Berger also said her experience has led her to become a more independent person—a quality that lends a hand when entering college.
“I already had a year of ‘real life’ under my belt, which made my adjustment to college seem like a walk in the park,” Berger wrote.
Berger’s impactful experience during her gap year sparked her interest to study International Development in Emerging Markets at American University. Her time in India helped outline her college experience and she entered college with more certainty of what she wanted to study.
Berger also gives credit to her gap year for giving her a more global perspective of the world and meeting new people she never would have met had she gone straight to college.
“I am so thankful that I have the experience because it was so enriching,” Berger wrote. “I came away with so much—an understanding of a new country, families on the other side of the world whom I consider my own, and international friends from not just India, but also Brazil, Mexico, Germany, France, Italy and Poland.”
Planning the Gap
The positive gap year experiences of past UAHS students have prompted current students to take a gap year prior to college.

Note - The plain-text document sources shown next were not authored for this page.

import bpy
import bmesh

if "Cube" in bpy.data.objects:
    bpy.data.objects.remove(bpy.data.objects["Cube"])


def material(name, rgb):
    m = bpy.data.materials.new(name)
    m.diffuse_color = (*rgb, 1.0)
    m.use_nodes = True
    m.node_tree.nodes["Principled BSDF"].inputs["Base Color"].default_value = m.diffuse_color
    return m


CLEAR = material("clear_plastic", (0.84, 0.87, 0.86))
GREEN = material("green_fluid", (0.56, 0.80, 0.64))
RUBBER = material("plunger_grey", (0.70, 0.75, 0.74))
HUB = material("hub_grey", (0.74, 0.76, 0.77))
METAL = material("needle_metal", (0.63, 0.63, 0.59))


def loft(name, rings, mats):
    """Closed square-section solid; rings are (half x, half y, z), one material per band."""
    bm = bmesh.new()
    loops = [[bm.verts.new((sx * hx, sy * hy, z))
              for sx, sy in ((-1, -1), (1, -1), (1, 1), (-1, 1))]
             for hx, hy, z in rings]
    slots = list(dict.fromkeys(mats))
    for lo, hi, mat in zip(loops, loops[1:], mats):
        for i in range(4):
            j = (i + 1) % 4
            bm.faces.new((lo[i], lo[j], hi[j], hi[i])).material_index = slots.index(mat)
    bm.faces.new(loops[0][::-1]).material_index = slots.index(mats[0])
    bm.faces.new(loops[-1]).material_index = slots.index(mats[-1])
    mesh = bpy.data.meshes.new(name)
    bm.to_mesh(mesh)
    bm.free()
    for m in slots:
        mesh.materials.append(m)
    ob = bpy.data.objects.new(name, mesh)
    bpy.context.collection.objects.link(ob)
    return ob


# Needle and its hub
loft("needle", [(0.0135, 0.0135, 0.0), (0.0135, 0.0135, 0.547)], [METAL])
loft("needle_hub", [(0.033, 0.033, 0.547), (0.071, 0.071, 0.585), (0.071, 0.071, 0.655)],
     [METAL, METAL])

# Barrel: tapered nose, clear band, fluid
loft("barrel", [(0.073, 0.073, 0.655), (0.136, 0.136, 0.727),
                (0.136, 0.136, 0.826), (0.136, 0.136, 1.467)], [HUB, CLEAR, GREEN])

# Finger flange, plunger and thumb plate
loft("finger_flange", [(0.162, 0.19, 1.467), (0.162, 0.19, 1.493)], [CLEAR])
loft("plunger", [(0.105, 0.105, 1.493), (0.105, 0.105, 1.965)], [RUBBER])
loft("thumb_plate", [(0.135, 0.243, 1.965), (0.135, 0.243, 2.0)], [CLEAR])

Berger’s younger sister, Maria Berger, is a senior at UAHS and is currently planning her gap year. She intends to graduate high school a year early and spend next year in another country as part of the Rotary Youth Exchange, like her sister.
Her schedule is completely full so she can earn all of the credits she needs to graduate at the end of the 2013-14 school year.
“It’s very overwelming but it will be worth it in the end,” Berger said.
Berger’s decision to graduate early and spend next year in a foreign country was influenced by her sister’s successful experience in India.
“I saw how much fun my sister had and what new friends she made…so it was really interesting and it made me want to do it,” Berger said.
She is to eager graduate in June and take her gap year during the 2014-15 academic year. Even though she will have one year less of high school compared to her peers, Berger does not believe she will miss having a typical high school experience.
“I do not think I am missing out on anything,” she said. “I think it is time for me to move on and make new friends and start a new life.”
For Berger, this new life begins with a gap year, preferably in a country in South America. Berger hopes the experience is as impactful for her as it was for her sister, and she believes the gap year will help her grow significantly.
“I think taking a gap year between your high school career and your college career [helps] you become a more mature person,” Berger said. “You become more independent because at home you are dependent on your parents…They have all the money [and] they give you food but then over abroad you are by yourself. You are with a foreign family and you don’t really know much [about the country] so it makes you a more independent person.”
Both Hoffman and the Berger sisters recommend other students to consider taking a gap year as they approach the end of high school.
“I would highly recommend taking a gap year to anyone who has ever had a dream of doing something a little bit crazy,” Hoffman wrote. “Hike the Pacific Coast Trail, hike the Appalachian Trail, go to Africa, join a circus. There is a world of opportunity out there and there’s no time but now.”
Image Caption: Laura Hoffman holds a young monkey who was separated from his mother. She volunteered at an
animal rescue center in Peru during her gap year.
Image courtesy Laura Hoffman
Image Caption: Janine Berger explores the Himalayas while on a Deo Tibba trek in India. She had the opportunity to travel across the country during her gap year.
Image courtesy Janine Berger
Image Caption: Laura Hoffman swings on a rope over a waterfall in Jamaica. During her gap year, Hoffman volunteered at a children’s home in Jamaica and lived with a host family.
Image courtesy Laura Hoffman
Image Caption: Janine (left) and Maria Berger pose outside of the Taj Mahal. Maria visited her sister for two weeks while she was living in India.
Image courtesy Maria Berger